Additional recommended knowledge
Pressure on Hawaiian Cibotium habitats comes from development encroaching on the forested areas, especially the more accessible lower lying areas which are commercially attractive for land clearance. A less obvious threat comes from an invasive introduced tree fern species: Cyathea cooperi (the most popular garden tree fern in the United States), which has escaped from the islands' suburban gardens and now out-competes the endemic flora. Wind-blown spores from this rapidly growing Australian import can migrate many miles into pristine Cibotium forests.
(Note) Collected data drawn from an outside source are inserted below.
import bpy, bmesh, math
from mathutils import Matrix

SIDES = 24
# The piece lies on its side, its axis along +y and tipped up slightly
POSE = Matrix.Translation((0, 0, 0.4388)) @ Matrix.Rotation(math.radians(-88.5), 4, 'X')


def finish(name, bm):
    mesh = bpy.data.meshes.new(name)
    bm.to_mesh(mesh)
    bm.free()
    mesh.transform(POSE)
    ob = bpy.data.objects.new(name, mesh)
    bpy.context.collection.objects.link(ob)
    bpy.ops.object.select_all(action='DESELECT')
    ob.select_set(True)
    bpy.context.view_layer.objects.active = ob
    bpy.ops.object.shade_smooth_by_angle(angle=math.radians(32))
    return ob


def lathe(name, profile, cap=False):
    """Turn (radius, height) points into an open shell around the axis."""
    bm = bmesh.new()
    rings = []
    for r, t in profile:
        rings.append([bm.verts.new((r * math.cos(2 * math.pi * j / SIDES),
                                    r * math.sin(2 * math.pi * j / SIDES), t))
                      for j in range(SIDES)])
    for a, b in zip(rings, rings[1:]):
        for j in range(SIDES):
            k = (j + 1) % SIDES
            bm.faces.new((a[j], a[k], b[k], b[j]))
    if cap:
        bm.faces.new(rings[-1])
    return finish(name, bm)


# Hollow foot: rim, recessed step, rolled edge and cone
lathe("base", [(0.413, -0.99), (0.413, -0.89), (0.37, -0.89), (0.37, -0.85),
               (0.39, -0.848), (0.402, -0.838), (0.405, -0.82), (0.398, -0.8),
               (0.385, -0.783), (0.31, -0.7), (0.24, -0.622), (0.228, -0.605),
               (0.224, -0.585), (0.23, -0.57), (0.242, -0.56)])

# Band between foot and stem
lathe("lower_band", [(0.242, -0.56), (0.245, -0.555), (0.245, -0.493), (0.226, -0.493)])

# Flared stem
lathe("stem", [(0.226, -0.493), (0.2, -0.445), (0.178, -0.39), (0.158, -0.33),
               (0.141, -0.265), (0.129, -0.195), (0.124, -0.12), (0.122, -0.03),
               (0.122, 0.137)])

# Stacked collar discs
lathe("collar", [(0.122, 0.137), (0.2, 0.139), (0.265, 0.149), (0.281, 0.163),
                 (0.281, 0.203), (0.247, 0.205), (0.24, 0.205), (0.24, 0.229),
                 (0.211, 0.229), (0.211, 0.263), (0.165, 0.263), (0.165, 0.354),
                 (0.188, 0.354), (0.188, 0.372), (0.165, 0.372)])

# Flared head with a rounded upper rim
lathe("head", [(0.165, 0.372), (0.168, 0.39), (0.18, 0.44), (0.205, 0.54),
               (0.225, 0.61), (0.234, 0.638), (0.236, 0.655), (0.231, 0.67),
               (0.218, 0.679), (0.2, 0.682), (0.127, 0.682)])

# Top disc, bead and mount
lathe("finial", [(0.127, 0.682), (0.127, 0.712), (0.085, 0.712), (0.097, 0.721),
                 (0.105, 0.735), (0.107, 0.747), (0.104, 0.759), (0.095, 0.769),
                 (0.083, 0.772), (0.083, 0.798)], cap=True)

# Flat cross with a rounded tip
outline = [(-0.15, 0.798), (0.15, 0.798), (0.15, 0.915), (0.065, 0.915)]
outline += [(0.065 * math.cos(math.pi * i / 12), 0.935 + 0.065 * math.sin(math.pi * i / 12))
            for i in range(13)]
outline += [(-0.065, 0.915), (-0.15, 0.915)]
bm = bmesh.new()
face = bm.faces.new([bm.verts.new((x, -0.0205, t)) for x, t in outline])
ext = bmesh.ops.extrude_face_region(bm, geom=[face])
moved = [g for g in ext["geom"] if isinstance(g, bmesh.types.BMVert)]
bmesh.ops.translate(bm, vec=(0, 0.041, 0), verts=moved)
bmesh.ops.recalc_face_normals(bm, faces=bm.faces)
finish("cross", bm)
This is a fairly recent phenomenon, but one which may eventually have grave consequences for the tree fern ecosystem in Hawaii.
The other Cibotiums that often surface in botanical collections are Cibotium schiedei and Cibotium regale (Mexico), plus Cibotium barometz (Asia). The latter species is best known for its role in ancient medicine, and even today its hairs are a staple ingredient in ointments used in natural Chinese remedies. The medieval world was beguiled by stories that claimed Cibotium barometz, the "Scythian lamb", was half-sheep and half vegetable.
There are no publicly accessible Cibotium collections growing outdoors in the United Kingdom - although they are sometimes glimpsed in Californian garden designs - but there are two outstanding glasshouse collections at the Royal Botanical Gardens, Kew, and at RBG Edinburgh in Scotland.
|This article is licensed under the GNU Free Documentation License. It uses material from the Wikipedia article "Cibotium". A list of authors is available in Wikipedia.|